Records excerpted from a collection:

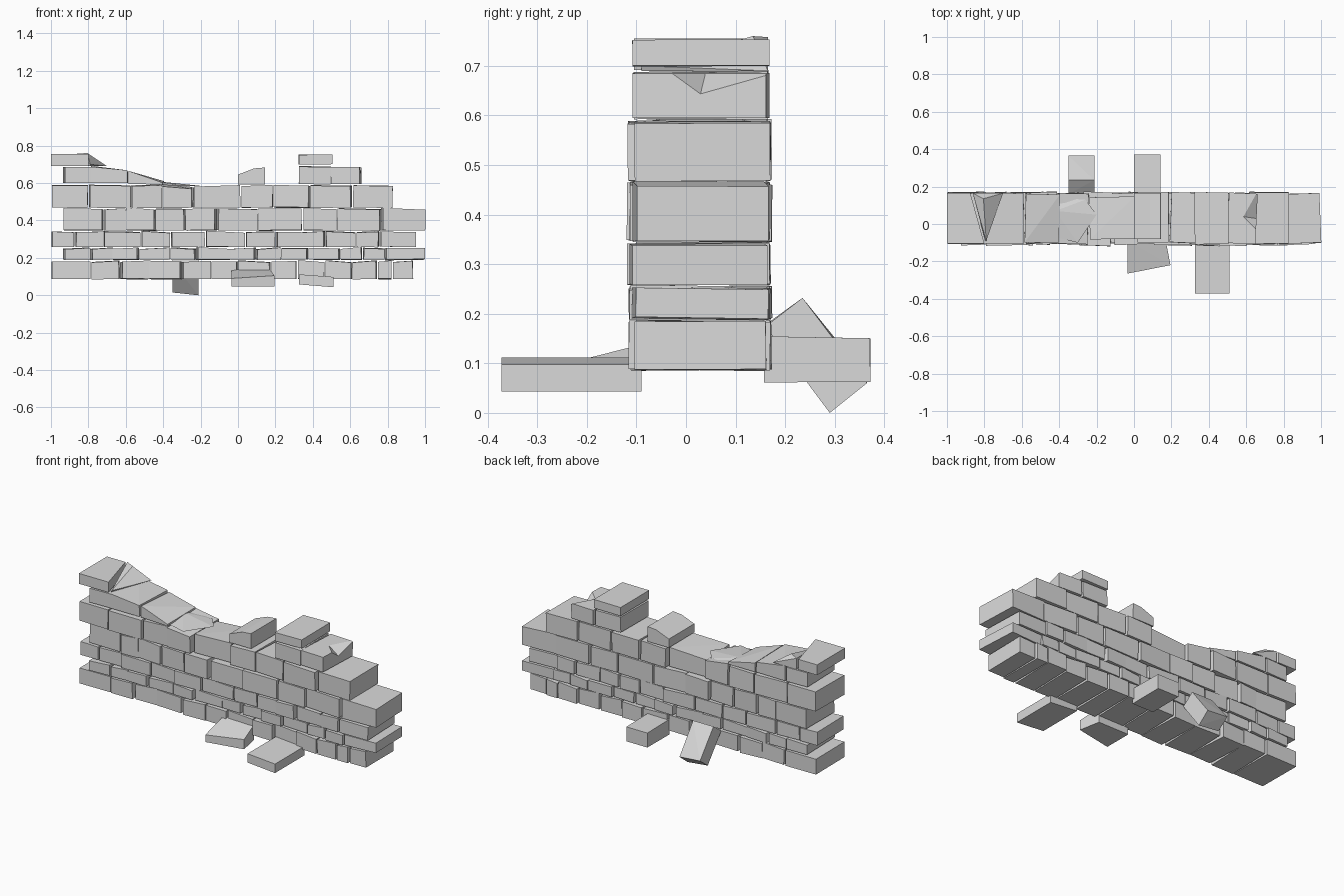
import bpy, bmesh, random
from mathutils import Vector, Euler

random.seed(11)
if "Cube" in bpy.data.objects:
    bpy.data.objects.remove(bpy.data.objects["Cube"])

stone = bpy.data.materials.new("light grey stone")
stone.use_nodes = True
grey = (0.7, 0.7, 0.7, 1)
stone.diffuse_color = grey
stone.node_tree.nodes["Principled BSDF"].inputs["Base Color"].default_value = grey

FRONT, BACK = -0.105, 0.165


def hull(name, points):
    """Flat-faced stone from the convex hull of its corners."""
    bm = bmesh.new()
    verts = [bm.verts.new(p) for p in points]
    bmesh.ops.convex_hull(bm, input=verts)
    bmesh.ops.dissolve_limit(bm, angle_limit=0.02, verts=bm.verts, edges=bm.edges)
    bmesh.ops.recalc_face_normals(bm, faces=bm.faces)
    mesh = bpy.data.meshes.new(name)
    bm.to_mesh(mesh)
    bm.free()
    mesh.materials.append(stone)
    obj = bpy.data.objects.new(name, mesh)
    bpy.context.collection.objects.link(obj)
    return obj


def block(name, x0, x1, z0, tops, y0=FRONT, y1=BACK, tilt=0.016):
    """Hand-cut block, slightly tilted; tops are front left, front right, back left, back right."""
    turn = Euler([random.uniform(-t, t) for t in (tilt, tilt, tilt * 3)]).to_matrix()
    centre = Vector(((x0 + x1) / 2, (y0 + y1) / 2, z0))
    corners = []
    for (x, y), top in zip([(x0, y0), (x1, y0), (x0, y1), (x1, y1)], tops):
        for z in (z0, top):
            corners.append(centre + turn @ (Vector((x, y, z)) - centre))
    return hull(name, corners)


def course(name, z0, z1, joints):
    """Row of blocks between successive upright joints."""
    for i, (a, b) in enumerate(zip(joints, joints[1:])):
        skew = random.uniform(-0.005, 0.005)
        left, right = z1 + skew, z1 - skew
        block(f"{name}_{i + 1}", a + 0.005, b - 0.004, z0, [left, right] * 2,
              FRONT + random.uniform(-0.012, 0.007), BACK + random.uniform(-0.005, 0.007))


# Full courses of the wall, bottom to top
course("footing_block", 0.087, 0.181, [-1, -.785, -.63, -.475, -.3, -.145, 0, .175,
                                       .315, .465, .61, .745, .825, .94])
course("second_course_block", 0.19, 0.251, [-.935, -.79, -.67, -.53, -.36, -.225, -.04, .095,
                                            .23, .375, .545, .665, .785, 1])
course("third_course_block", 0.259, 0.339, [-1, -.875, -.72, -.52, -.36, -.175, .04, .2,
                                            .335, .465, .63, .755, .95])
course("fourth_course_block", 0.347, 0.462, [-.935, -.72, -.6, -.44, -.28, -.115, .105,
                                             .345, .53, .765, 1])
course("fifth_course_block", 0.469, 0.588, [-1, -.8, -.575, -.405])
course("fifth_course_block_left", 0.469, 0.586, [.015, .19, .385, .61, .83])

# Worn blocks at the bottom of the broken dip
block("worn_block_outer", -.4, -.245, 0.469, [.585, .57, .6, .575])
block("worn_block_inner", -.237, .01, 0.469, [.582, .588, .573, .585], -.08, .145)

# Broken slope on the right end of the wall
block("slope_end_block", -.93, -.79, 0.6, [.686] * 4)
block("slope_upper_block", -.785, -.59, 0.6, [.688, .668, .692, .66])
block("slope_lower_block", -.582, -.4, 0.595, [.665, .605, .65, .61], -.1, .16)
hull("slope_shard", [(-.42, -.07, .59), (-.42, .14, .59), (-.2, .05, .585),
                     (-.42, .07, .608), (-.3, -.1, .585), (-.26, .13, .585)])

# Top block on the end, broken across, with its fragment sliding down the slope
end_outline = [(-1, FRONT), (-.8, FRONT), (-.875, BACK), (-1, BACK)]
hull("top_end_block", [(x, y, z) for x, y in end_outline for z in (.692, .755)])
hull("top_end_shard", [(-.862, BACK, .758), (-.805, BACK - .03, .76), (-.862, BACK, .69),
                       (-.795, -.09, .69), (-.79, -.09, .7), (-.7, BACK, .69)])

# Loose blocks left standing on top
hull("chipped_middle_block", [(x, y, z) for y in (-.08, BACK) for x, z in
                              ((0, .592), (.145, .592), (0, .645), (.085, .678), (.143, .683))])
block("upper_block_inner", .325, .495, 0.595, [.688] * 4)
block("top_block", .325, .505, 0.7, [.752] * 4, -.108, .168)
notched = block("upper_block_outer", .502, .655, 0.595, [.685] * 4)

# Notch broken out of the outer upper block
cutter = hull("notch_cutter", [(.58, .04, .688), (.72, -.1, .688), (.72, .29, .688),
                               (.72, .02, .605), (.66, .04, .8)])
cut = notched.modifiers.new("notch", "BOOLEAN")
cut.object = cutter
cut.solver = "EXACT"
bpy.context.view_layer.objects.active = notched
bpy.ops.object.modifier_apply(modifier=cut.name)
bpy.data.objects.remove(cutter)

# Fallen blocks in front
hull("fallen_front_block", [(x, y, z) for y in (-.372, -.09) for x, z in
                            ((.325, .058), (.325, .112), (.51, .043), (.51, .098))])
footprint = [(-.035, -.265), (.195, -.22), (.17, -.09), (-.035, -.09)]
heights = [.09, .105, .138, .138]
hull("fallen_front_slab", [(x, y, z) for (x, y), h in zip(footprint, heights)
                           for z in (.046, h)])

# Fallen blocks behind, one flat and one tipped on its edge
block("fallen_back_block", 0, .142, 0.062, [.155, .155, .15, .15], .158, .372, 0.005)
tipped = [(.235, .232), (.365, .06), (.29, 0), (.16, .174)]
hull("fallen_tipped_block", [(x, y, z + lift * (1 - z / .232))
                             for x, lift in ((-.35, .015), (-.212, 0)) for y, z in tipped])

◆ TASK DETAILS:
Pictures are to be omitted; otherwise, write out the data exactly as it appears.

◆ RESPONSE AREA:
import bpy, bmesh, random
from mathutils import Vector, Euler

random.seed(11)
if "Cube" in bpy.data.objects:
    bpy.data.objects.remove(bpy.data.objects["Cube"])

stone = bpy.data.materials.new("light grey stone")
stone.use_nodes = True
grey = (0.7, 0.7, 0.7, 1)
stone.diffuse_color = grey
stone.node_tree.nodes["Principled BSDF"].inputs["Base Color"].default_value = grey

FRONT, BACK = -0.105, 0.165


def hull(name, points):
    """Flat-faced stone from the convex hull of its corners."""
    bm = bmesh.new()
    verts = [bm.verts.new(p) for p in points]
    bmesh.ops.convex_hull(bm, input=verts)
    bmesh.ops.dissolve_limit(bm, angle_limit=0.02, verts=bm.verts, edges=bm.edges)
    bmesh.ops.recalc_face_normals(bm, faces=bm.faces)
    mesh = bpy.data.meshes.new(name)
    bm.to_mesh(mesh)
    bm.free()
    mesh.materials.append(stone)
    obj = bpy.data.objects.new(name, mesh)
    bpy.context.collection.objects.link(obj)
    return obj


def block(name, x0, x1, z0, tops, y0=FRONT, y1=BACK, tilt=0.016):
    """Hand-cut block, slightly tilted; tops are front left, front right, back left, back right."""
    turn = Euler([random.uniform(-t, t) for t in (tilt, tilt, tilt * 3)]).to_matrix()
    centre = Vector(((x0 + x1) / 2, (y0 + y1) / 2, z0))
    corners = []
    for (x, y), top in zip([(x0, y0), (x1, y0), (x0, y1), (x1, y1)], tops):
        for z in (z0, top):
            corners.append(centre + turn @ (Vector((x, y, z)) - centre))
    return hull(name, corners)


def course(name, z0, z1, joints):
    """Row of blocks between successive upright joints."""
    for i, (a, b) in enumerate(zip(joints, joints[1:])):
        skew = random.uniform(-0.005, 0.005)
        left, right = z1 + skew, z1 - skew
        block(f"{name}_{i + 1}", a + 0.005, b - 0.004, z0, [left, right] * 2,
              FRONT + random.uniform(-0.012, 0.007), BACK + random.uniform(-0.005, 0.007))


# Full courses of the wall, bottom to top
course("footing_block", 0.087, 0.181, [-1, -.785, -.63, -.475, -.3, -.145, 0, .175,
                                       .315, .465, .61, .745, .825, .94])
course("second_course_block", 0.19, 0.251, [-.935, -.79, -.67, -.53, -.36, -.225, -.04, .095,
                                            .23, .375, .545, .665, .785, 1])
course("third_course_block", 0.259, 0.339, [-1, -.875, -.72, -.52, -.36, -.175, .04, .2,
                                            .335, .465, .63, .755, .95])
course("fourth_course_block", 0.347, 0.462, [-.935, -.72, -.6, -.44, -.28, -.115, .105,
                                             .345, .53, .765, 1])
course("fifth_course_block", 0.469, 0.588, [-1, -.8, -.575, -.405])
course("fifth_course_block_left", 0.469, 0.586, [.015, .19, .385, .61, .83])

# Worn blocks at the bottom of the broken dip
block("worn_block_outer", -.4, -.245, 0.469, [.585, .57, .6, .575])
block("worn_block_inner", -.237, .01, 0.469, [.582, .588, .573, .585], -.08, .145)

# Broken slope on the right end of the wall
block("slope_end_block", -.93, -.79, 0.6, [.686] * 4)
block("slope_upper_block", -.785, -.59, 0.6, [.688, .668, .692, .66])
block("slope_lower_block", -.582, -.4, 0.595, [.665, .605, .65, .61], -.1, .16)
hull("slope_shard", [(-.42, -.07, .59), (-.42, .14, .59), (-.2, .05, .585),
                     (-.42, .07, .608), (-.3, -.1, .585), (-.26, .13, .585)])

# Top block on the end, broken across, with its fragment sliding down the slope
end_outline = [(-1, FRONT), (-.8, FRONT), (-.875, BACK), (-1, BACK)]
hull("top_end_block", [(x, y, z) for x, y in end_outline for z in (.692, .755)])
hull("top_end_shard", [(-.862, BACK, .758), (-.805, BACK - .03, .76), (-.862, BACK, .69),
                       (-.795, -.09, .69), (-.79, -.09, .7), (-.7, BACK, .69)])

# Loose blocks left standing on top
hull("chipped_middle_block", [(x, y, z) for y in (-.08, BACK) for x, z in
                              ((0, .592), (.145, .592), (0, .645), (.085, .678), (.143, .683))])
block("upper_block_inner", .325, .495, 0.595, [.688] * 4)
block("top_block", .325, .505, 0.7, [.752] * 4, -.108, .168)
notched = block("upper_block_outer", .502, .655, 0.595, [.685] * 4)

# Notch broken out of the outer upper block
cutter = hull("notch_cutter", [(.58, .04, .688), (.72, -.1, .688), (.72, .29, .688),
                               (.72, .02, .605), (.66, .04, .8)])
cut = notched.modifiers.new("notch", "BOOLEAN")
cut.object = cutter
cut.solver = "EXACT"
bpy.context.view_layer.objects.active = notched
bpy.ops.object.modifier_apply(modifier=cut.name)
bpy.data.objects.remove(cutter)

# Fallen blocks in front
hull("fallen_front_block", [(x, y, z) for y in (-.372, -.09) for x, z in
                            ((.325, .058), (.325, .112), (.51, .043), (.51, .098))])
footprint = [(-.035, -.265), (.195, -.22), (.17, -.09), (-.035, -.09)]
heights = [.09, .105, .138, .138]
hull("fallen_front_slab", [(x, y, z) for (x, y), h in zip(footprint, heights)
                           for z in (.046, h)])

# Fallen blocks behind, one flat and one tipped on its edge
block("fallen_back_block", 0, .142, 0.062, [.155, .155, .15, .15], .158, .372, 0.005)
tipped = [(.235, .232), (.365, .06), (.29, 0), (.16, .174)]
hull("fallen_tipped_block", [(x, y, z + lift * (1 - z / .232))
                             for x, lift in ((-.35, .015), (-.212, 0)) for y, z in tipped])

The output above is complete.